In years past, homeschool families often got a bad rap and were even the target of jokes. This year, however, they became the envy of traditional school families, who watched them seamlessly cruise through the COVID-19 pandemic with little disruption to their family schedule or student learning.
Over the past decade, homeschool numbers have been climbing. According to the National Home Education Research Institute, the homeschool population had been growing at an estimated rate of two to eight percent annually over the several years leading up to the 2020-2021 academic year.
Then, homeschooling numbers exploded for the 2020-2021 school year, with further growth forecasted for this coming fall. This refers to true homeschooling, using the curriculum selected by the parent or recommended by the homeschool association cooperative, not to students working on school-provided curriculum at home through remote or hybrid learning formats of their enrolled schools.
According to data from the Census Bureau, homeschooling went from 5.4 percent of U.S. households with school-age children homeschooling in May 2020 to 11.1 percent by October 2020 — more than doubling in mere months. When isolated by demographic, the increase among black households leaped from 3.3 percent to 16.1 percent — a near five times increase.
At a time when millions of parents are desperately waiting for traditional public schools to resume pre-pandemic in-person hours and services, a significant number of parents have decided to pull their children out altogether. Of course, some parents’ decisions centered on coronavirus infection rates or the newfound reality of working from home.
Also, parent motivation included being fed up with the ongoing false promises of reopening, the ever-changing hybrid school schedules, or school districts emphasizing what’s best for employees at the expense of their children. Still, others exited after being disheartened by the lack of learning taking place. Finally, a growing percentage opted to call it quits because schools increasingly prioritize progressive, even Marxist, political indoctrination over academic learning and higher-order thinking skill development.
But the positive pull of homeschooling exceeds the negative factors pushing students out. First, families realize that their students’ time can be used much more effectively at home. In turn, student schedules are freed up for increased family time, hobbies, and involvement in other activities of interest. Furthermore, parents value maintaining authority over what their children and teens learn. Students are also motivated by having more choices in learning content, activities, and their daily schedule.
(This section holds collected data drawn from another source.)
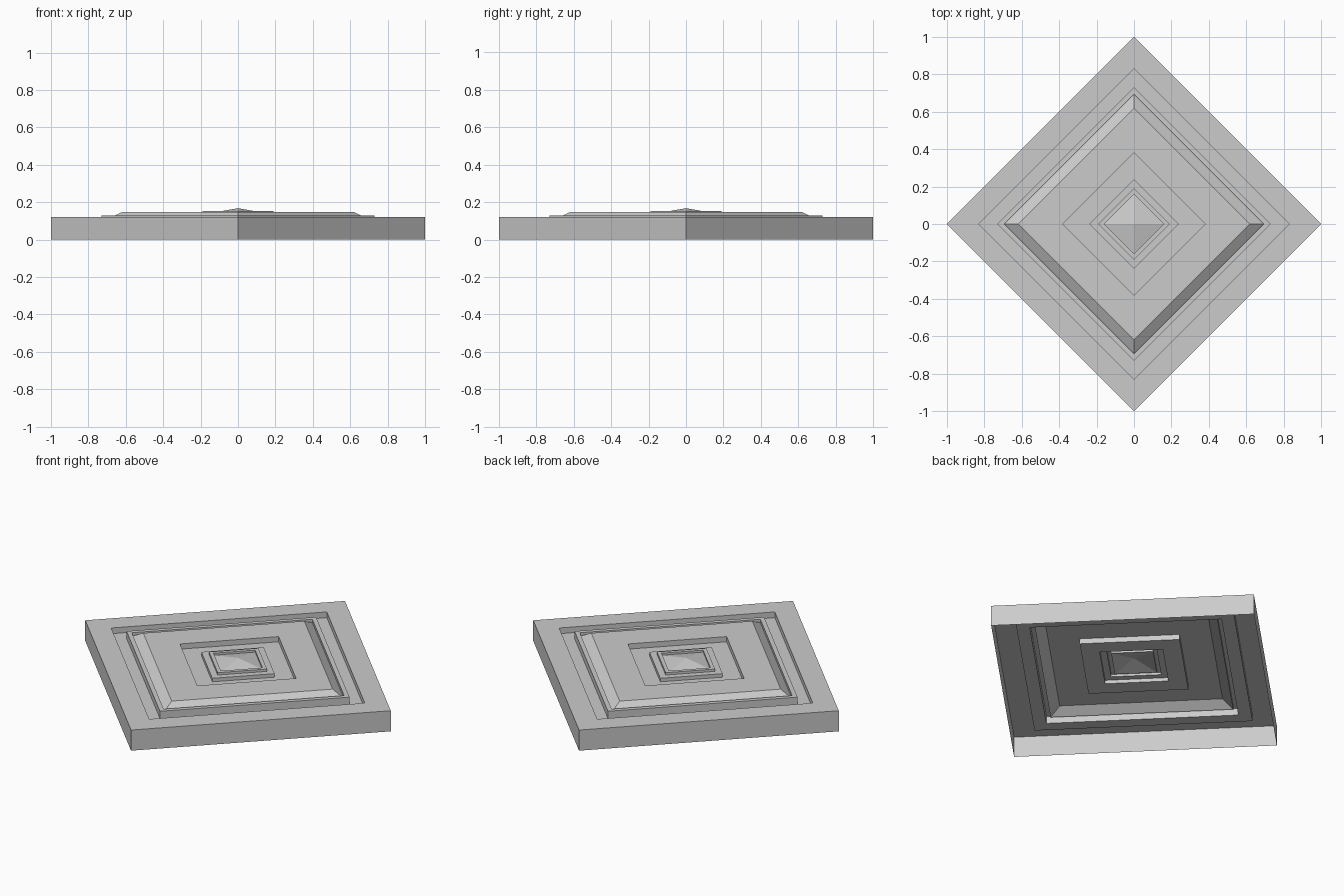
import bpy, bmesh
from math import cos, sin, pi

if "Cube" in bpy.data.objects:
    bpy.data.objects.remove(bpy.data.objects["Cube"])


def diamond_shell(name, profile):
    """Turn an (radius, z) profile into an open four-sided shell, corners on the axes."""
    bm = bmesh.new()
    rings = []
    for r, z in profile:
        if r == 0:
            rings.append([bm.verts.new((0, 0, z))] * 4)
        else:
            rings.append([bm.verts.new((r * cos(i * pi / 2), r * sin(i * pi / 2), z))
                          for i in range(4)])
    for low, high in zip(rings, rings[1:]):
        for i in range(4):
            j = (i + 1) % 4
            corners = [low[i], low[j], high[j], high[i]]
            bm.faces.new(list(dict.fromkeys(corners)))
    mesh = bpy.data.meshes.new(name)
    bm.to_mesh(mesh)
    bm.free()
    obj = bpy.data.objects.new(name, mesh)
    bpy.context.collection.objects.link(obj)
    return obj


# Outer skirt, flat border and the sunken channel inside it
diamond_shell("outer_border", [(1, 0), (1, 0.122), (0.83, 0.122), (0.83, 0.088), (0.73, 0.088)])

# Narrow raised ledge around the panel
diamond_shell("panel_ledge", [(0.73, 0.088), (0.73, 0.13), (0.695, 0.13), (0.695, 0.11)])

# Bevelled panel with a sunken centre
diamond_shell("bevelled_panel", [(0.695, 0.11), (0.62, 0.148), (0.38, 0.148),
                                 (0.38, 0.117), (0.24, 0.117)])

# Two-step plinth in the centre
diamond_shell("centre_plinth", [(0.24, 0.117), (0.24, 0.138), (0.19, 0.138),
                                (0.19, 0.152), (0.16, 0.152), (0.16, 0.14)])

# Low pyramid on top
diamond_shell("pyramid", [(0.16, 0.14), (0, 0.168)])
The rapid development of education technology companies (better known as Edtech) has made it easier for parents to homeschool than in past decades. Technological learning tools and curricula are easily accessed and provide students with the ability to progress at their own pace — rarely allowed in our traditional one-size-fits-all factory model schools. Parents can customize the learning to their student’s unique needs and obtain real-time feedback from learning assessment tools. Many of these online learning platforms are low cost, and the number of free online learning resources continues to grow quickly.
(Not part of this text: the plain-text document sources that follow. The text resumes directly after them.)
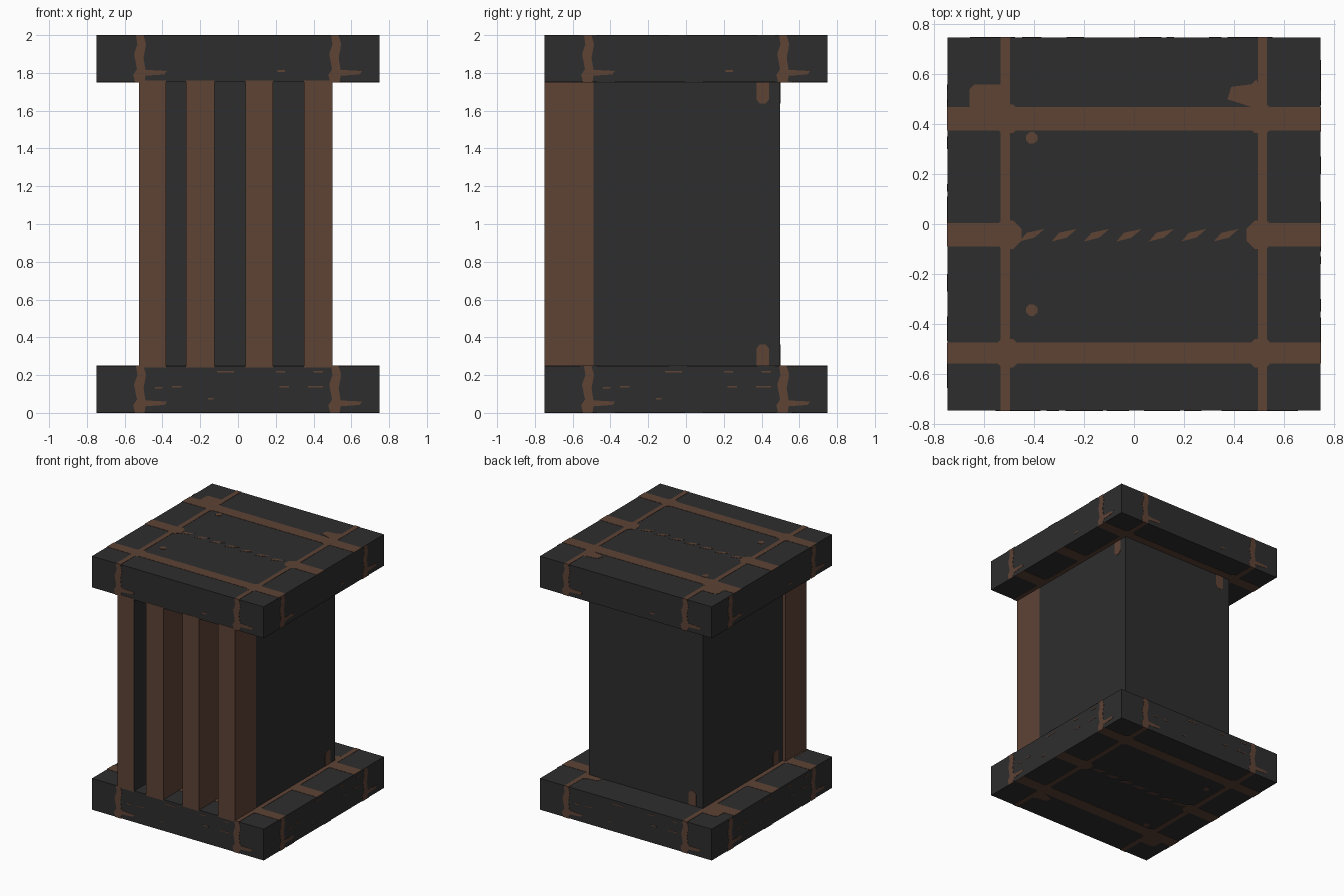
import bpy, bmesh, math
from mathutils import Matrix

cube = bpy.data.objects.get("Cube")
if cube:
    bpy.data.objects.remove(cube, do_unlink=True)


def material(name, rgb):
    m = bpy.data.materials.new(name)
    m.use_nodes = True
    m.diffuse_color = (*rgb, 1)
    bsdf = m.node_tree.nodes["Principled BSDF"]
    bsdf.inputs["Base Color"].default_value = (*rgb, 1)
    bsdf.inputs["Roughness"].default_value = 0.9
    return m


CHARCOAL = material("charcoal", (0.0265, 0.0265, 0.0265))
RUST = material("rust_brown", (0.112, 0.056, 0.036))
T = 0.002  # thickness of the painted plates


def finish(name, bm, *mats):
    bmesh.ops.recalc_face_normals(bm, faces=bm.faces)
    me = bpy.data.meshes.new(name)
    bm.to_mesh(me)
    bm.free()
    for m in mats:
        me.materials.append(m)
    ob = bpy.data.objects.new(name, me)
    bpy.context.collection.objects.link(ob)
    return ob


def box(name, lo, hi, *mats):
    bm = bmesh.new()
    bmesh.ops.create_cube(bm, size=1)
    for v in bm.verts:
        v.co = [lo[i] + (v.co[i] + 0.5) * (hi[i] - lo[i]) for i in range(3)]
    return finish(name, bm, *mats)


def plates(name, polys, matrix):
    """Thin rust plates cut to 2D outlines and laid on a surface."""
    bm = bmesh.new()
    for poly in polys:
        f = bm.faces.new([bm.verts.new((u, v, 0)) for u, v in poly])
        ext = bmesh.ops.extrude_face_region(bm, geom=[f])
        up = [g for g in ext["geom"] if isinstance(g, bmesh.types.BMVert)]
        bmesh.ops.translate(bm, verts=up, vec=(0, 0, T))
    bm.transform(matrix)
    return finish(name, bm, RUST)


def rect(u0, u1, v0, v1):
    return [(u0, v0), (u1, v0), (u1, v1), (u0, v1)]


def disc(u, v, r, n=8):
    return [(u + r * math.cos((i + .5) * math.tau / n),
             v + r * math.sin((i + .5) * math.tau / n)) for i in range(n)]


def side(k, depth, z):
    """Frame of the k-th side face, counted anticlockwise from the front."""
    return (Matrix.Rotation(k * math.pi / 2, 4, 'Z')
            @ Matrix.Translation((0, -depth, z))
            @ Matrix.Rotation(math.pi / 2, 4, 'X'))


# Seam pattern of the broad slab faces
E = 0.75
rows = [(0.375, 0.47), (-0.09, 0.005), (-0.56, -0.475)]
seams = [rect(-0.535, -0.497, -E, E), rect(0.497, 0.533, -E, E),
         rect(-E, E, *rows[0]), rect(-E, E, *rows[2])]
for s in (-1, 1):
    a, b = sorted((s * 0.5, s * E))
    seams.append(rect(a, b, *rows[1]))
    for lo, hi in rows:
        seams.append(disc(s * 0.508, (lo + hi) / 2, 0.062))
# worn patches and the broken middle seam
seams += [[(-0.66, 0.46), (-0.5, 0.46), (-0.5, 0.56), (-0.64, 0.56), (-0.66, 0.54)],
          [(0.375, 0.5), (0.5, 0.46), (0.53, 0.5), (0.49, 0.58), (0.47, 0.56), (0.39, 0.55)],
          disc(-0.41, 0.345, 0.025), disc(-0.41, -0.345, 0.025)]
for i in range(7):
    u = -0.46 + i * 0.13
    seams.append([(u, -0.07), (u + 0.06, -0.055), (u + 0.1, -0.02), (u + 0.03, -0.035)])

# Ragged crack on the slab edges, repeated on both ends of each side
crack = [(-.545, 0), (-.495, 0), (-.49, .035), (-.39, .042), (-.375, .06), (-.49, .066),
         (-.5, .13), (-.487, .2), (-.5, .25), (-.54, .25), (-.533, .2), (-.55, .15),
         (-.535, .07), (-.555, .04)]
cracks = [crack, [(u + 1.033, v) for u, v in crack]]
upper_dashes = [rect(0.21, 0.25, 0.054, 0.066)]
lower_dashes = [rect(u, u + w, v, v + 0.008) for u, w, v in (
    (-.11, .09, .215), (.2, .05, .215), (.4, .05, .215), (-.44, .04, .13),
    (-.35, .05, .135), (.22, .05, .135), (.37, .08, .135), (-.16, .03, .07))]

# Two matching slabs with their seams
for label, z, dashes in (("base", 0, lower_dashes), ("cap", 1.75, upper_dashes)):
    box(label + "_slab", (-E + T, -E + T, z + T), (E - T, E - T, z + 0.25 - T), CHARCOAL)
    plates(label + "_top_seams", seams, Matrix.Translation((0, 0, z + 0.25 - T)))
    plates(label + "_under_seams", seams,
           Matrix.Translation((0, 0, z + T)) @ Matrix.Rotation(math.pi, 4, 'X'))
    for k, face in enumerate(("front", "left", "back", "right")):
        plates(f"{label}_{face}_cracks", cracks + dashes, side(k, E - T, z))

# Central body
box("body", (-0.5 + T, -0.5 + T, 0.24), (0.5 - T, 0.5 - T, 1.76), CHARCOAL)

# Rounded rust marks at the top and bottom of the body's open sides
tab = [(0.373, 0.24), (0.439, 0.24), (0.439, 0.34), (0.422, 0.362), (0.39, 0.362), (0.373, 0.34)]
tabs = [tab, [(u, 2 - v) for u, v in tab]]
for k, face in ((1, "left"), (2, "back"), (3, "right")):
    plates(f"body_{face}_marks", tabs, side(k, 0.5 - T, 0))

# Upright slats on the front
for i, (x0, x1) in enumerate(((-.525, -.38), (-.275, -.125), (.04, .185), (.35, .5))):
    slat = box(f"front_slat_{i + 1}", (x0, -E, 0.24), (x1, -0.49, 1.76), RUST, CHARCOAL)
    if i == 0:  # the first slat has a dark inner face
        for p in slat.data.polygons:
            if p.normal.x > 0.9:
                p.material_index = 1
Not only is the value added to families undeniable, but the cost savings to taxpayers is also enormous when parents opt to homeschool. Voters and lawmakers would be wise to back legislation that financially supports parents providing education for their students through education savings accounts (ESAs). Rather than the current practice of deterring parents from educating their students by withholding financial assistance for learning materials and services, ESAs allow parents funds to cover approved expenses — generally a fraction of the average $14,270 per public school student the government spends annually. With approximately four and a half million homeschool students, that equates nationally to over $65 billion in taxpayer savings.
Moreover, academic achievement for homeschool students is superior to their public school peers. The National Home Education Research Institute notes that homeschooled students typically score 15 to 30 percentile points higher on standardized academic achievement tests. The gains for black homeschool students are even more impressive, as they score 34 to 42 percentile points above black public school students.
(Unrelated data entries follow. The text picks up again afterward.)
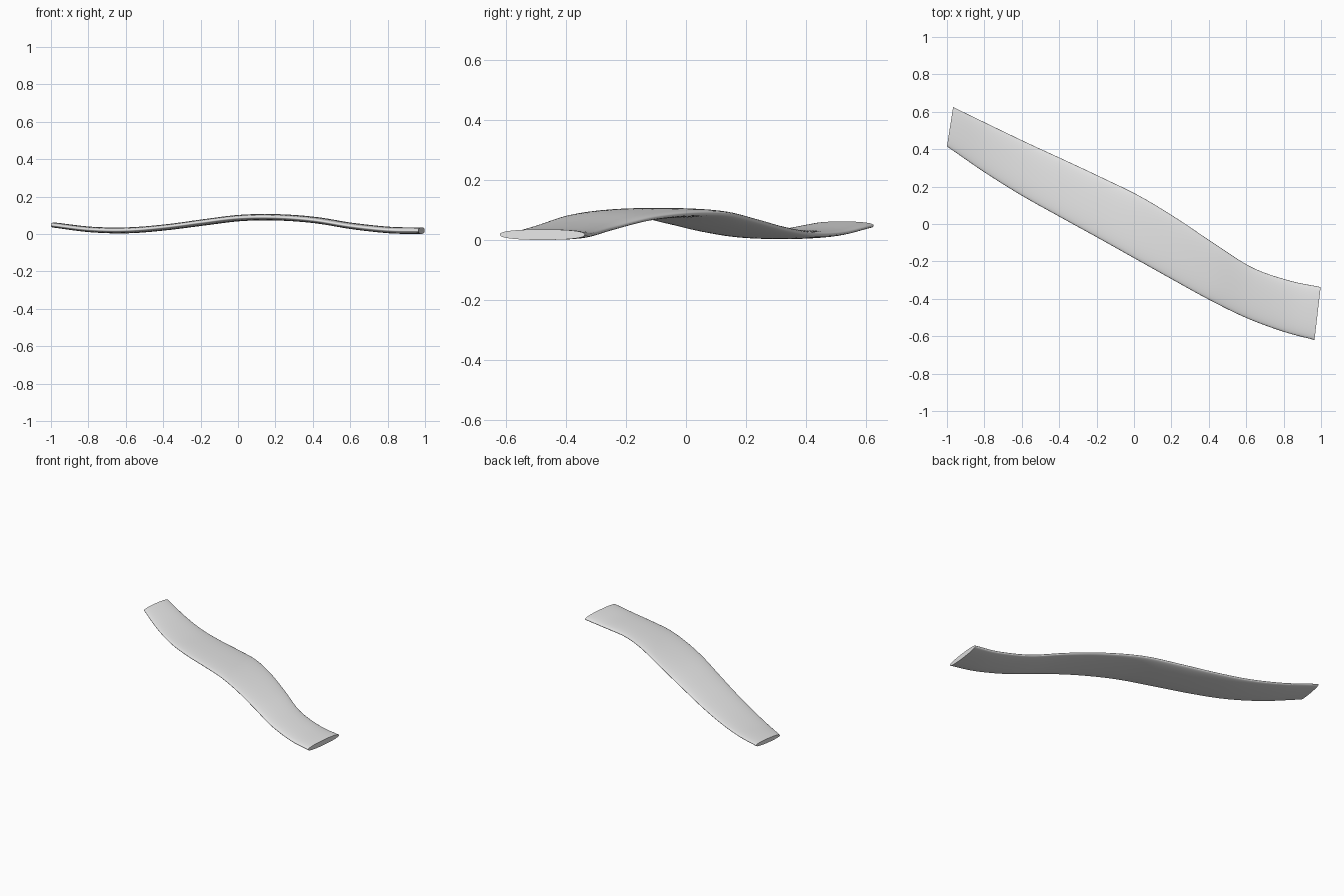
import bpy, bmesh, math
from mathutils import Vector

cube = bpy.data.objects.get("Cube")
if cube:
    bpy.data.objects.remove(cube, do_unlink=True)

# Stations along the strip: front-edge x, front-edge y, back-edge y, mid height, half thickness
STATIONS = [Vector(s) for s in (
    (-1.0, 0.415, 0.625, 0.048, 0.014),
    (-0.8, 0.277, 0.528, 0.024, 0.015),
    (-0.6, 0.152, 0.432, 0.020, 0.016),
    (-0.4, 0.040, 0.340, 0.036, 0.016),
    (-0.2, -0.070, 0.246, 0.062, 0.017),
    (0.0, -0.182, 0.148, 0.086, 0.017),
    (0.2, -0.294, 0.027, 0.089, 0.017),
    (0.4, -0.404, -0.107, 0.074, 0.017),
    (0.6, -0.502, -0.233, 0.042, 0.017),
    (0.8, -0.576, -0.303, 0.021, 0.0175),
    (0.965, -0.62, -0.337, 0.018, 0.0175),
)]
SKEW = 0.033      # the back edge sits a little further along x
STEPS = 8         # rings between stations
SIDES = 40        # points round each section


def smooth_path(pts, steps):
    """Catmull-Rom interpolation through the stations."""
    ext = [2 * pts[0] - pts[1]] + pts + [2 * pts[-1] - pts[-2]]
    out = []
    for a, b, c, d in zip(ext, ext[1:], ext[2:], ext[3:]):
        for i in range(steps):
            t = i / steps
            out.append(b + 0.5 * t * ((c - a) + t * ((2 * a - 5 * b + 4 * c - d)
                       + t * (3 * (b - c) + d - a))))
    return out + [pts[-1]]


def soft(v, power):
    return math.copysign(abs(v) ** power, v)


def section(bm, s):
    """Flattened oval ring spanning the front and back edges."""
    x, front, back, mid, half = s
    ring = []
    for i in range(SIDES):
        a = 2 * math.pi * i / SIDES
        u = 0.5 + 0.5 * soft(math.cos(a), 0.9)
        ring.append(bm.verts.new((x + SKEW * u, front + (back - front) * u,
                                  mid + half * soft(math.sin(a), 0.8))))
    return ring


# Curved strip, lofted through the sections and capped at both ends
bm = bmesh.new()
rings = [section(bm, s) for s in smooth_path(STATIONS, STEPS)]
for r, q in zip(rings, rings[1:]):
    for i in range(SIDES):
        j = (i + 1) % SIDES
        bm.faces.new((r[i], r[j], q[j], q[i]))
bm.faces.new(rings[0])
bm.faces.new(rings[-1])
bmesh.ops.recalc_face_normals(bm, faces=bm.faces)

# Stand on the ground
low = min(v.co.z for v in bm.verts)
bmesh.ops.translate(bm, verts=bm.verts, vec=(0, 0, -low))
mesh = bpy.data.meshes.new("curved_strip")
bm.to_mesh(mesh)
bm.free()

grey = bpy.data.materials.new("light_grey")
grey.use_nodes = True
grey.diffuse_color = (0.8, 0.8, 0.8, 1)
grey.node_tree.nodes["Principled BSDF"].inputs["Base Color"].default_value = (0.8, 0.8, 0.8, 1)
mesh.materials.append(grey)

strip = bpy.data.objects.new("curved_strip", mesh)
bpy.context.collection.objects.link(strip)
bpy.context.view_layer.objects.active = strip
strip.select_set(True)
bpy.ops.object.shade_smooth_by_angle(angle=math.radians(50))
For the growing number of homeschool families, the move to true homeschooling has been advantageous, and for most, a return to traditional school post-pandemic is unlikely. It’s time to change the narrative. Instead of looking down on homeschool families, we should recognize the shining example they offer by taking their children’s education seriously and doing so with higher academic results than our formal public schools.